Ocean carrier space is still getting worse. Space is completely booked out for the rest of the year, and space is filled up until the middle of January. Customers can work around these capacity issues if they book on a premium service that some carriers have begun offering. These premium services, however, will cost nearly $2-3,000 more than usual, and shipments would still take a few weeks to arrive on time. Some areas in China are also refusing shipments because of the tight capacity. It is expected that these refusals will last until the Chinese New Year and hopefully stop in late February. Because of these refusals, delays are expected.
Some ocean carriers are posting delays of 30-40 days after the Thanksgiving holiday. Some carriers were closed for a few days due to the Thanksgiving holiday, and when they came back from their respite, they were overwhelmed with delays. As the holidays continue throughout December, delays of 60-90 days are anticipated. It is also recommended to book four weeks in advance in order to receive shipments in a reasonable time.
The Federal Maritime Commission (FMC) is monitoring three major shipping alliances. Due to market fluctuations, the FMC is requiring three major global shipping alliances — 2M, THE Alliance, and OCEAN — to provide monthly carrier-specific trade data rather than quarterly. The FMC’s order comes as global regulators increase their scrutiny of container lines, citing that these carriers have “the greatest potential to cause or facilitate adverse market effects.”

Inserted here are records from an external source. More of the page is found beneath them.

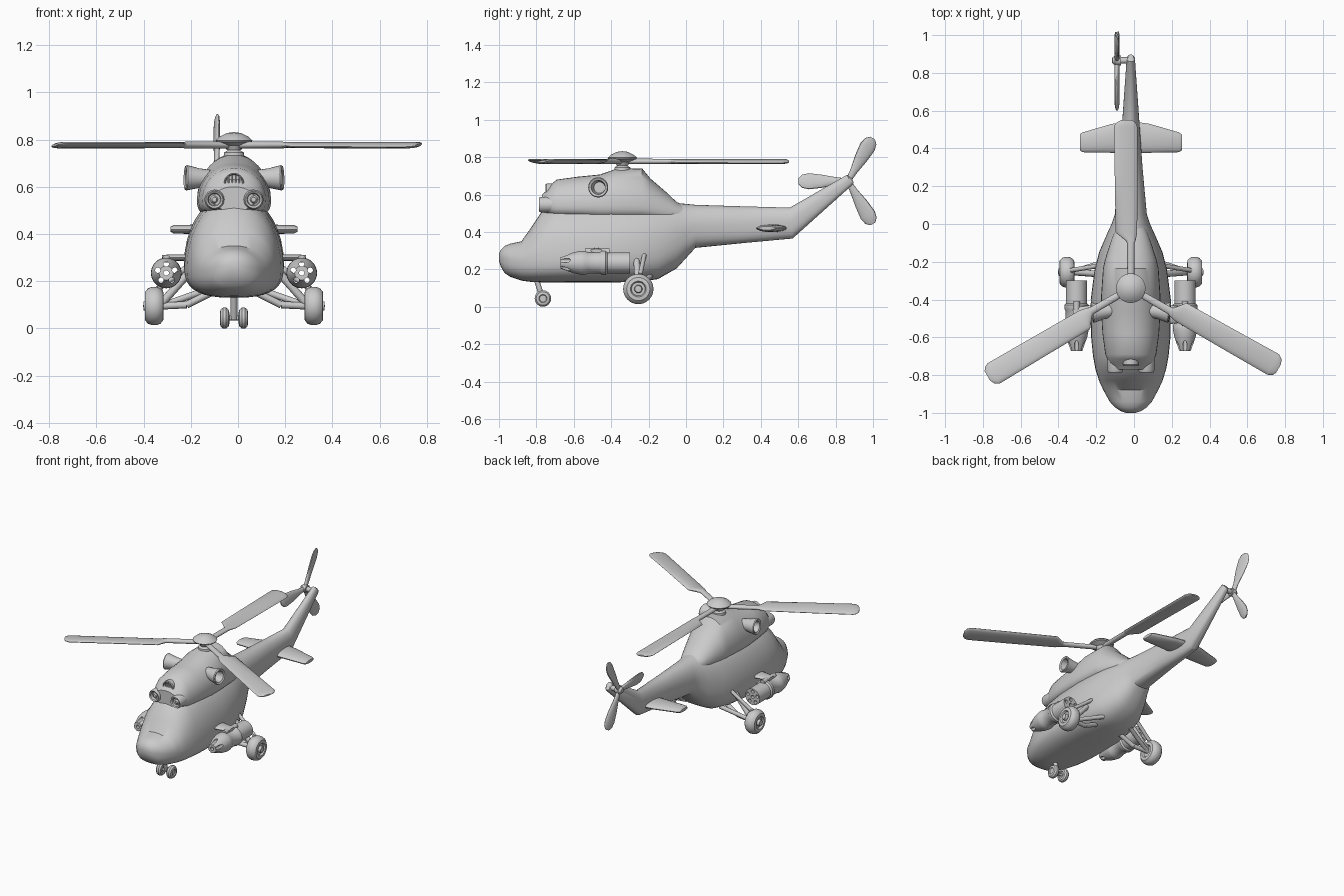
import bpy, bmesh
from math import sin, cos, pi, radians, copysign
from mathutils import Vector, Matrix

CX = -0.017  # centre line of the airframe


def loft(name, rings):
    bm = bmesh.new()
    rows = [[bm.verts.new(p) for p in r] for r in rings]
    n = len(rows[0])
    for a, b in zip(rows, rows[1:]):
        for i in range(n):
            bm.faces.new((a[i], a[(i + 1) % n], b[(i + 1) % n], b[i]))
    bm.faces.new(rows[0])
    bm.faces.new(rows[-1])
    bmesh.ops.remove_doubles(bm, verts=bm.verts, dist=1e-5)
    bmesh.ops.recalc_face_normals(bm, faces=bm.faces)
    me = bpy.data.meshes.new(name)
    bm.to_mesh(me)
    bm.free()
    ob = bpy.data.objects.new(name, me)
    bpy.context.collection.objects.link(ob)
    return ob


def hull_ring(y, zb, zm, zt, hw, e=0.75, lean=0.0, n=36):
    pts = []
    for i in range(n):
        a = 2 * pi * i / n
        c, s = cos(a), sin(a)
        if s >= 0:
            x, z = copysign(abs(c) ** 0.95, c), zm + (zt - zm) * s
        else:
            x, z = copysign(abs(c) ** e, c), zm - (zm - zb) * abs(s) ** e
        pts.append((CX + hw * x, y - lean * (z - zb) / (zt - zb), z))
    return pts


def lathe(name, origin, axis, profile, n=24):
    # profile: (radius, distance along axis)
    q = Vector(axis).to_track_quat('Z', 'Y')
    rings = [[Vector(origin) + q @ Vector((r * cos(2 * pi * i / n), r * sin(2 * pi * i / n), d))
              for i in range(n)] for r, d in profile]
    return loft(name, rings)


def rod(name, a, b, r, n=12):
    d = Vector(b) - Vector(a)
    return lathe(name, a, d, [(r, 0), (r, d.length)], n)


def blade(name, mat, stations, n=16):
    # stations: (span, low edge, high edge, thickness, pitch)
    rings = []
    for u, lo, hi, t, tilt in stations:
        ring = []
        for i in range(n):
            a = 2 * pi * i / n
            v = (hi - lo) / 2 * cos(a)
            ring.append(mat @ Vector((u, (lo + hi) / 2 + v, t / 2 * sin(a) + v * tilt)))
        rings.append(ring)
    return loft(name, rings)


# Fuselage, boom and swept fin in one skin
hull = [(-1, .245, .265, .285, .025), (-.99, .215, .262, .305, .055), (-.97, .18, .258, .325, .085),
        (-.94, .16, .25, .337, .112), (-.88, .14, .25, .35, .145), (-.83, .133, .25, .42, .168),
        (-.77, .13, .25, .51, .187), (-.7, .13, .25, .55, .2), (-.6, .13, .255, .56, .21), (-.4, .13, .27, .57, .212),
        (-.25, .133, .29, .57, .193), (-.15, .148, .31, .57, .168), (-.05, .205, .36, .555, .125),
        (0, .26, .4, .55, .102), (.05, .315, .43, .545, .085), (.3, .34, .44, .537, .062)]
rings = [hull_ring(*h) for h in hull]
rings += [hull_ring(.57, .365, .45, .53, .044, lean=.015),
          hull_ring(.89, .652, .68, .705, .022, lean=.03),
          hull_ring(.897, .665, .68, .698, .014, lean=.025)]
loft("fuselage", rings)

# Engine cowling
cowl = [(-.77, .5, .55, .6, .085), (-.74, .49, .55, .625, .112), (-.715, .48, .545, .66, .125),
        (-.69, .475, .54, .68, .135), (-.58, .47, .54, .695, .15), (-.46, .46, .54, .707, .157),
        (-.38, .46, .54, .735, .157), (-.235, .46, .54, .74, .147), (-.19, .46, .53, .685, .137),
        (-.1, .45, .51, .608, .108), (-.05, .45, .5, .56, .09), (.02, .45, .48, .53, .06)]
loft("engine_cowling", [hull_ring(*c) for c in cowl])

# Centre grille with slats
lathe("grille_frame", (CX, -.70, .617), (0, -1, 0),
      [(.042, 0), (.042, .045), (.038, .05), (.034, .045), (.034, .035), (0, .035)])
for i in range(4):
    x = CX + (i - 1.5) * .015
    h = .034 - .004 * abs(i - 1.5)
    rod("grille_slat", (x, -.745, .617 - h), (x, -.745, .617 + h), .004, 8)

# Main rotor: mast, cap and three blades
lathe("rotor_mast", (CX, -.34, .72), (0, 0, 1), [(.045, 0), (.042, .025), (.026, .035), (.026, .07)])
lathe("rotor_cap", (CX, -.34, .755), (0, 0, 1),
      [(.03, 0), (.04, .02), (.074, .035), (.078, .042), (.06, .058), (.03, .073), (0, .077)], 32)
for k in range(3):
    m = Matrix.Translation((CX, -.34, .777)) @ Matrix.Rotation(radians(90 + 120 * k), 4, 'Z')
    blade("main_rotor_blade", m, [
        (.02, -.018, .018, .03, 0), (.24, -.02, .02, .028, 0), (.25, -.025, .025, .026, 0),
        (.295, -.034, .08, .024, .1), (.6, -.035, .085, .024, .12), (.855, -.035, .09, .024, .12),
        (.878, -.025, .075, .02, .12), (.89, -.005, .05, .01, .12)])

# Tail rotor
rod("tail_rotor_shaft", (CX, .866, .672), (-.11, .866, .672), .017)
lathe("tail_rotor_hub", (-.07, .866, .672), (-1, 0, 0), [(.026, 0), (.026, .03), (.015, .045), (0, .047)])
for ang in (60, 180, 300):
    r = radians(ang)
    u = Vector((0, cos(r), sin(r)))
    v = Vector((0, -sin(r), cos(r)))
    m = Matrix.Translation((-.09, .866, .672)) @ Matrix((u, v, u.cross(v))).transposed().to_4x4()
    blade("tail_rotor_blade", m, [
        (0, -.014, .014, .026, 0), (.06, -.02, .02, .024, .1), (.14, -.034, .036, .024, .2),
        (.21, -.042, .044, .022, .2), (.245, -.034, .036, .018, .2), (.265, -.014, .016, .008, .2)])

for s in (-1, 1):
    # Stabiliser half
    m = Matrix.Translation((CX, 0, .42)) @ Matrix.Diagonal((s, 1, 1, 1))
    blade("stabiliser", m, [(0, .375, .545, .042, 0), (.1, .377, .53, .042, 0),
                            (.255, .38, .485, .036, 0), (.27, .39, .475, .02, 0)])

    # Front air intake with inner cone
    lathe("air_intake", (CX + s * .083, -.69, .546), (0, -1, 0),
          [(.042, 0), (.042, .085), (.036, .097), (.028, .092), (.024, .075), (.018, .075), (.01, .088), (0, .09)])

    # Side exhaust, a flared hollow horn
    lathe("exhaust", (CX + s * .09, -.455, .635), (s, -.13, .03),
          [(.035, 0), (.042, .06), (.054, .112), (.05, .118), (.038, .112), (.03, .06), (0, .06)])

    # Rocket pod with through tubes
    px, pz = CX + s * .287, .235
    pod = lathe("rocket_pod", (px, -.3, pz), (0, -1, 0),
                [(.056, 0), (.056, .12), (.065, .13), (.065, .15), (.058, .16), (.058, .225), (.064, .24),
                 (.064, .26), (.056, .3), (.03, .372)], 32)
    for k in range(6):
        a = pi / 2 + 2 * pi * k / 5
        rad = .038 if k < 5 else 0
        cut = rod("tube_cutter", (px + rad * cos(a), -.8, pz + rad * sin(a)),
                  (px + rad * cos(a), -.2, pz + rad * sin(a)), .0115)
        cut.hide_render = True
        mod = pod.modifiers.new("hole", 'BOOLEAN')
        mod.operation = 'DIFFERENCE'
        mod.object = cut
        bpy.context.view_layer.objects.active = pod
        bpy.ops.object.modifier_apply(modifier=mod.name)
        bpy.data.objects.remove(cut)

    # Pod pylon and strut
    m = Matrix.Translation((CX, 0, .3)) @ Matrix.Diagonal((s, 1, 1, 1))
    blade("pod_strut", m, [(.14, -.54, -.42, .028, 0), (.28, -.52, -.44, .026, 0), (.305, -.51, -.45, .02, 0)])
    rod("pod_mount", (px, -.54, .295), (px, -.41, .295), .017)

    # Main wheel, hub and struts
    wx, wy, wz = CX + s * .338, -.255, .095
    lathe("main_wheel", (wx - s * .04, wy, wz), (s, 0, 0),
          [(0, .012), (.035, .012), (.042, 0), (.062, .002), (.075, .014), (.081, .03), (.081, .05),
           (.075, .066), (.062, .078), (.042, .08), (.036, .068), (.022, .068), (.018, .085), (0, .087)], 32)
    hub = (wx - s * .03, wy, wz)
    rod("lower_strut", hub, (CX + s * .2, -.265, .1), .015)
    rod("lower_strut_inner", (CX + s * .2, -.265, .1), (CX + s * .1, -.275, .15), .015)
    rod("rear_strut", hub, (CX + s * .11, -.19, .165), .014)
    rod("shock_strut", (wx - s * .035, wy, .11), (CX + s * .17, -.265, .26), .017)
    rod("brace_strut", (wx - s * .02, wy + .01, .17), (CX + s * .16, -.22, .29), .012)
    rod("wheel_leg", (wx - s * .038, wy, .09), (wx - s * .02, wy + .01, .18), .012)

    # Nose wheel
    lathe("nose_wheel", (CX + s * .02, -.765, .044), (s, 0, 0),
          [(0, .006), (.02, .006), (.024, 0), (.036, .003), (.044, .013), (.044, .027),
           (.036, .037), (.022, .04), (.018, .034), (0, .034)])

# Nose gear leg and axle
rod("nose_leg", (CX, -.805, .16), (CX, -.765, .04), .014)
rod("nose_axle", (CX - .045, -.765, .044), (CX + .045, -.765, .044), .01)

bpy.ops.object.select_all(action='SELECT')
bpy.ops.object.shade_smooth_by_angle(angle=radians(35))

President-elect Joe Biden has no immediate plans to remove tariffs on China. The President-elect said he would not act immediately to remove the 25% tariffs that President Trump imposed on about half of China’s exports to the United States. Instead, Biden wants to conduct a full review of the existing agreement with China and consult with traditional allies in Asia and Europe to develop a strategy.
France moves forward with digital taxes on U.S. technology companies. France is now collecting a new digital service tax from some U.S. technology companies, such as Amazon and Facebook. Officials in France claim that some of these companies pay too little in taxes on the profits they make in countries, which is why the country decided to impose these digital taxes.
The U.S. International Trade Commission (USITC) seeks comments on modifications to the U.S. Harmonized Tariff Schedule (HTS). Comments will be open until December 14th. Some of the changes in these HTS codes pertain to classification numbers and changing the wording to modernize the tariff book. These changes will go into effect by January of 2022, so customers will have to update some of their systems by then. You can view the proposed HTS changes in a published USITC document online.
The Orient Overseas Container Line (OOCL) will implement surcharges due to congestion. The carrier has said that it will implement an “emergency intermodal surcharge” of $350 per dry container at U.S. West Coast ports. The surcharge applies to truck deliveries from the ports of Los Angeles and Long Beach, Oakland, Seattle, and Tacoma. However, if shippers identify a specific trucker, they can be exempt from the fee.
The port of Qingdao in China has stopped taking freights. Because of congestion and capacity issues, the port of Qingdao in China has stopped taking freights, which could be an indication that more ports in the area will do the same. It is advised that customers should keep an eye out for these instances so they can plan accordingly. If you need help navigating these issues, don’t hesitate to reach out to one of our Freight Experts.
Air freight rates remain stable. Air rates seem to not be increasing because volume is dropping. This drop in volume is probably because there aren’t as many booking requests at the moment because of less demand. Therefore, fewer delays are expected, but still likely to continue until after the Chinese New Year.
Trucking capacity remains tight as the holiday season continues. There seems to be no sign of improving capacity, even after the Thanksgiving holiday. As the Christmas tree season continues, trucking capacity will also remain tight. Areas like northern Wisconsin, West Virginia, and southern Oregon will be areas that will have tight capacity, with new areas that will arise as the season continues. Therefore, delays are expected.
After two mainline derailments, Norfolk Southern works to restore service. These derailments occurred near Cleveland, OH, and Hattiesburg, MS. Norfolk Southern has restored services in the Cleveland area, but customers with traffic moving through the area can expect delays of up to 48 hours. In Mississippi, Norfolk Southern is still working to restore services, but delays of up to 48 hours are also expected. As the winter season continues, customers should be aware of these types of instances that may cause delays for shipments.